### TASK PROMPT
Check each line of the data, and copy those where "faces" appears.

### SUPPLIED RECORDS
Start of Block

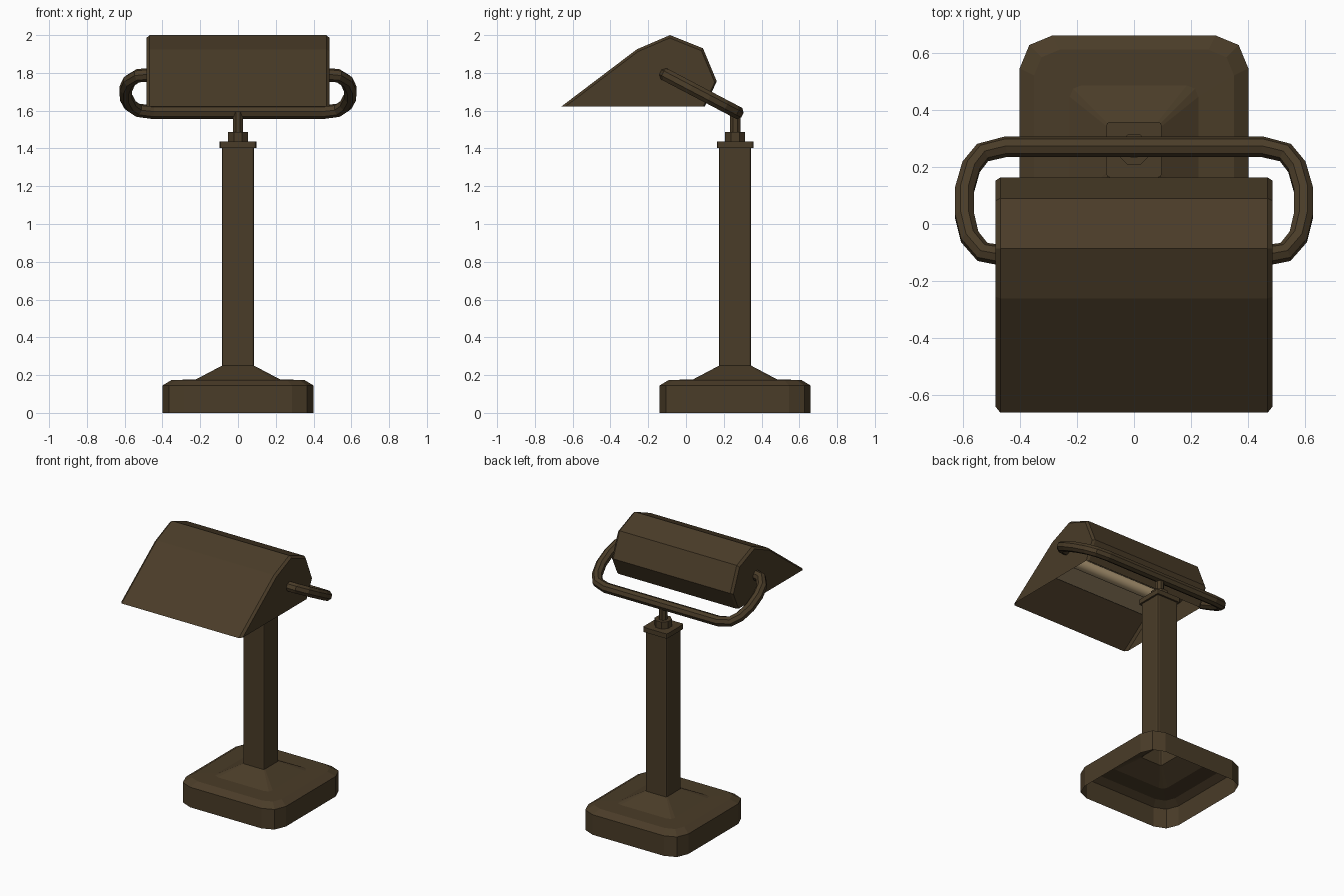
import bpy, bmesh, math
from mathutils import Vector

if "Cube" in bpy.data.objects:
    bpy.data.objects.remove(bpy.data.objects["Cube"])


def material(name, rgb):
    m = bpy.data.materials.new(name)
    m.diffuse_color = (*rgb, 1)
    m.use_nodes = True
    m.node_tree.nodes["Principled BSDF"].inputs["Base Color"].default_value = m.diffuse_color
    return m


BRONZE = material("dark bronze", (0.068, 0.045, 0.021))
TAN = material("warm tan", (0.46, 0.34, 0.19))
CY = 0.26  # y centre of base and post


def loft(name, rings, mat, cap_start=False, cap_end=False, closed=True):
    """Skin a list of equal-length point rings."""
    bm = bmesh.new()
    vs = [[bm.verts.new(p) for p in r] for r in rings]
    n = len(rings[0])
    for a, b in zip(vs, vs[1:]):
        for i in range(n if closed else n - 1):
            j = (i + 1) % n
            bm.faces.new((a[i], a[j], b[j], b[i]))
    if cap_start:
        bm.faces.new(vs[0][::-1])
    if cap_end:
        bm.faces.new(vs[-1])
    bmesh.ops.recalc_face_normals(bm, faces=bm.faces)
    me = bpy.data.meshes.new(name)
    bm.to_mesh(me)
    bm.free()
    me.materials.append(mat)
    ob = bpy.data.objects.new(name, me)
    bpy.context.collection.objects.link(ob)
    return ob


def rounded_square(half, r, z):
    """Square ring with two-segment corners."""
    pts = []
    for k in range(4):
        q = k * math.pi / 2
        cx = (half - r) * (1 if k in (0, 3) else -1)
        cy = (half - r) * (1 if k in (0, 1) else -1)
        for s in range(3):
            a = q + s * math.pi / 4
            pts.append((cx + r * math.cos(a), CY + cy + r * math.sin(a), z))
    return pts


def circle(r, z, n=8):
    return [(r * math.cos((i + 0.5) * math.tau / n),
             CY + r * math.sin((i + 0.5) * math.tau / n), z) for i in range(n)]


# Hollow base, rising to the post
loft("base", [rounded_square(*v) for v in (
    (0.4, 0.115, 0), (0.4, 0.115, 0.145), (0.35, 0.09, 0.175),
    (0.225, 0.04, 0.176), (0.085, 0.012, 0.25))], BRONZE)

# Square post, open below, with its collar
loft("post", [rounded_square(0.085, 0.012, z) for z in (0.245, 1.41)], BRONZE, cap_end=True)
loft("post_collar", [rounded_square(0.097, 0.012, z) for z in (1.402, 1.436)], BRONZE, True, True)

# Swivel knob and stem
loft("swivel_knob", [circle(0.058, z) for z in (1.436, 1.486)], BRONZE, True, True)
loft("swivel_stem", [circle(0.03, z) for z in (1.486, 1.59)], BRONZE, True, True)

# Bent yoke tube, mirrored half path lying in a tilted plane
half = [(0.47, -0.108), (0.53, -0.098), (0.575, -0.045), (0.593, 0.03),
        (0.593, 0.12), (0.57, 0.2), (0.53, 0.25), (0.45, 0.27)]
path = half + [(-x, y) for x, y in reversed(half)]
pts = [Vector((x, y, 1.79 - (y + 0.108) * 0.525)) for x, y in path]
up = Vector((0, 0.525, 1)).normalized()
rings = []
for i, p in enumerate(pts):
    d0 = (p - pts[max(i - 1, 0)]).normalized()
    d1 = (pts[min(i + 1, len(pts) - 1)] - p).normalized()
    side = (d0 + d1).normalized().cross(up)
    rings.append([p + 0.036 * (side * math.cos(k * math.tau / 8 + math.pi / 8)
                               + up * math.sin(k * math.tau / 8 + math.pi / 8))
                  for k in range(8)])
loft("yoke", rings, BRONZE, True, True)

# Folded shade, open below, with bevelled end caps
profile = [(-0.66, 1.622), (-0.26, 1.925), (-0.085, 2.0),
           (0.09, 1.93), (0.163, 1.755), (0.10, 1.622)]


def shade_ring(x, k):
    cy, cz = -0.12, 1.622
    return [(x, cy + (y - cy) * k, cz + (z - cz) * k) for y, z in profile]


loft("shade", [shade_ring(-0.485, 0.96), shade_ring(-0.468, 1), shade_ring(0.468, 1),
               shade_ring(0.485, 0.96)], BRONZE, True, True, closed=False)


# Reflector plate and lamp tube inside the shade
def plate(name, y0, y1, z0, z1, x, mat):
    loft(name, [[(s, y0, z0), (s, y1, z0), (s, y1, z1), (s, y0, z1)] for s in (-x, x)],
         mat, True, True)


plate("reflector", -0.43, 0.14, 1.785, 1.79, 0.475, TAN)
tube = [[(x, -0.12 + 0.04 * math.cos(k * math.tau / 12), 1.735 + 0.04 * math.sin(k * math.tau / 12))
         for k in range(12)] for x in (-0.45, 0.45)]
lamp = loft("lamp_tube", tube, TAN, True, True)

# Smooth only the tube, keeping sharp end caps
bpy.context.view_layer.objects.active = lamp
lamp.select_set(True)
bpy.ops.object.shade_smooth_by_angle(angle=math.radians(40))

End of Block

### SOLUTION TO THIS EXERCISE
            bm.faces.new((a[i], a[j], b[j], b[i]))
        bm.faces.new(vs[0][::-1])
        bm.faces.new(vs[-1])
    bmesh.ops.recalc_face_normals(bm, faces=bm.faces)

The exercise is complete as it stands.